What was once envisioned as having MIDA – The Military Installation Development Authority, a state appointed political subdivision, build a hotel near the Jordanelle Reservoir to offer about discounted rooms to our military men and women – has turned into something very different for Wasatch County.
Almost 20 years ago, the 12-room Hill Haus, a small hotel that welcomed service people at Snowbasin Resort was torn down to make way for the 2002 Olympics. Later, a 450 room hotel was proposed for the Red Maple property located along State Route 248 east of Park City. Local opposition to the size of the hotel sent city officials looking to develop what’s known as the Triangle parcel along U.S. 40 and put the military hotel there.
Soon after, Wasatch County got involved and proposed moving the hotel to a 40 acre site just west of U.S. 40 and the Jordanelle Reservoir and below Deer Valley Resort’s southern boundary.
At that time, these 40 acres were considered as the MIDA control area. In the last six months however, some 5,000 acres of the land, about half of it being developed as the Mayflower Mountain property are now part of that MIDA control area.
Wasatch County Manager Mike Davis says the county has gone along with the change in authority reluctantly…
“It did expand,” Davis said. We weren’t necessarily favorable to that. Once we had agreed to the project area with MIDA, the state stepped in and somewhat forced our hand a little bit to allow MIDA itself to be the land use authority on everything west of the highway. The County continues to be the land use authority east of the highway and so it wasn’t the scenario we had hoped for. But we do have still in place quite a bit of control over things – the densities or set as they were even back when it was first established around 2016.”
There will be a number of Memorandum of Understanding documents that still need to be signed between Wasatch County and MIDA.
“This will be an operational one – which will define how permits are handled through the system,” Davis said. In the MIDA control area, which is the area to the west of the highway, all the permitting go through MIDA but it is coming back to the County to actually administer. And so, the County is going to be administering all permits in the area, but we need the memorandum of understanding completed with MIDA so that we know how the fees are to be paid and handled and they’re working on that currently. Essentially they will apply to MIDA – MIDA will hand us the permits and then will process the permits to occupancy.”
Davis takes exception with the Mayflower Mountain developer, Extell’s claims that Wasatch County wasn’t moving fast enough.

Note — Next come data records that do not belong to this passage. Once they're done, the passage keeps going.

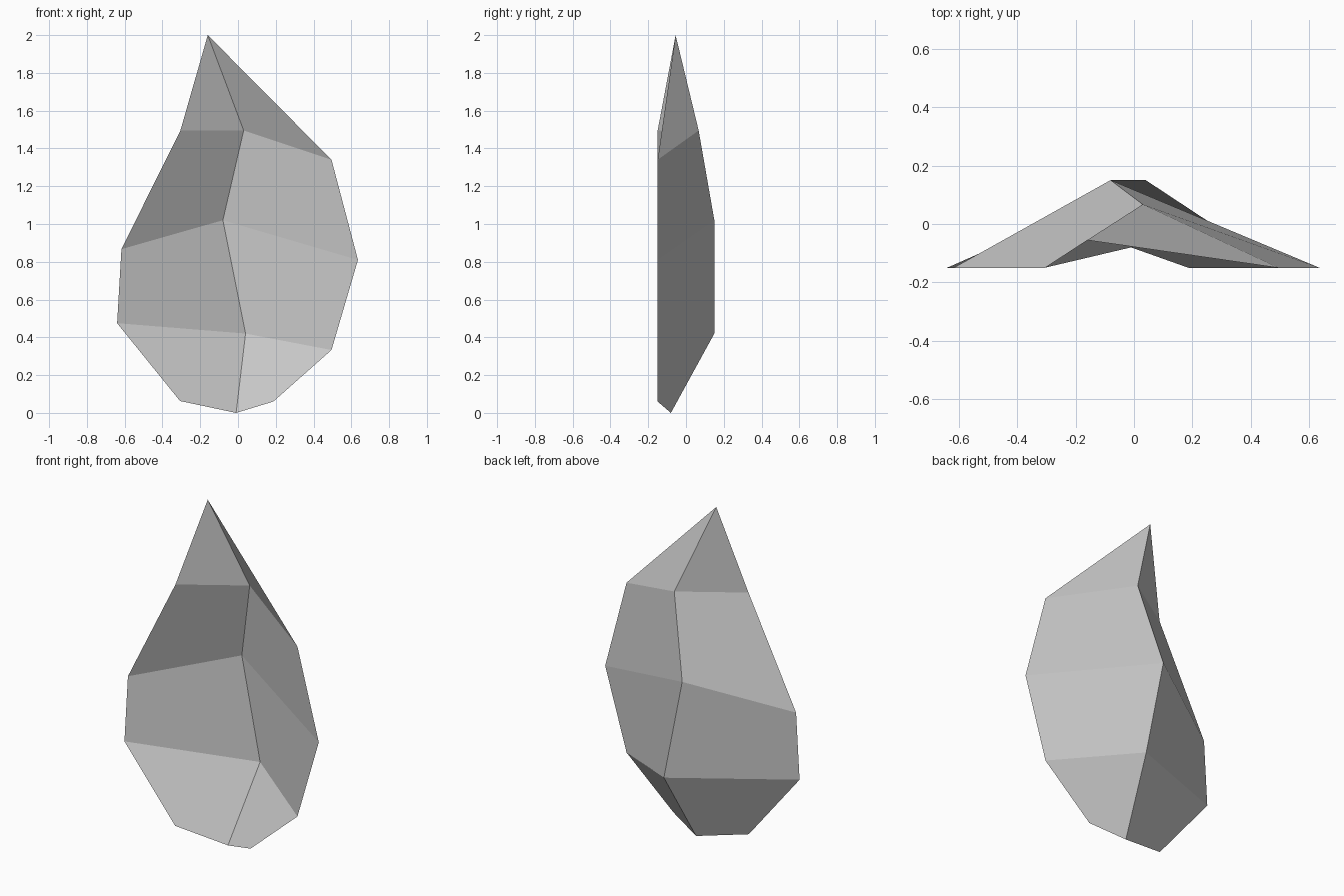
import bpy, bmesh

if "Cube" in bpy.data.objects:
    bpy.data.objects.remove(bpy.data.objects["Cube"])

# Leaf blade: a thin sheet folded back along its midrib; both rims lie at y = -0.15
RIM_Y = -0.15
tip = (-0.16, -0.055, 2.0)
midrib = [(0.03, 0.067, 1.495), (-0.08, 0.15, 1.02), (0.04, 0.15, 0.42), (-0.01, -0.08, 0.0)]
left_rim = [(-0.305, 1.495), (-0.617, 0.867), (-0.64, 0.475), (-0.307, 0.063)]
right_rim = [(0.495, 1.34), (0.635, 0.81), (0.495, 0.333), (0.187, 0.06)]

bm = bmesh.new()
tip_v = bm.verts.new(tip)
mid_v = [bm.verts.new(p) for p in midrib]


def add_half(rim, flip):
    """Fill one half of the leaf between the midrib and a rim."""
    rim_v = [bm.verts.new((x, RIM_Y, z)) for x, z in rim]
    faces = [[tip_v, rim_v[0], mid_v[0]]]
    for i in range(len(rim) - 1):
        faces.append([rim_v[i], rim_v[i + 1], mid_v[i + 1], mid_v[i]])
    for f in faces:
        bm.faces.new(f[::-1] if flip else f)


add_half(left_rim, False)
add_half(right_rim, True)

mesh = bpy.data.meshes.new("leaf")
bm.to_mesh(mesh)
bm.free()
leaf = bpy.data.objects.new("leaf", mesh)
bpy.context.collection.objects.link(leaf)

This, he says is why Extell – and not Wasatch County – wanted MIDA to take over and act as the control area for the thousands of acres.
Even though MIDA is now the land use authority, Wasatch County will still administer all permits. MIDA, says Davis, is a small organization with only half a dozen employees. However, he doesn’t expect the public will know the difference.
“I’m not sure the public as a whole will see much difference,” said Davis. I think the concern on the part of Extell is that the county’s processes were perhaps too slow for approvals. We don’t believe that’s the case, but the approval process is pretty well set so I’m not sure that it’s going to be too different one way or the other but MIDA will be handling all of the approvals.”
But what does that mean for local residents? Davis says if they have any concerns or issues with the development – they’ll have to take it up with the MIDA board – located an hour’s drive away – rather than with their own local elected representatives.
“We have similar concerns,” Davis said. We are supposed to have an elected official on that on that board – it hasn’t happened yet. That actually is a requirement of the MIDA statute. We have picked councilman Goode, Danny Goode, to be that person but it’s an appointment from the governor – that hasn’t happened yet. In addition, the parcel of property that is supposed to be given to MIDA on the west side has not been donated yet and that was another requirement of all the agreements – so there’s still a few things that have to happen. I think as far as the rest of the public in that area, it will be more difficult for them to have representation for those issues.”
Davis says they’re also waiting to see an operation agreement signed between Deer Valley Resort and Extell – an agreement that the county is banking on.
Read the original story at KPCW.org.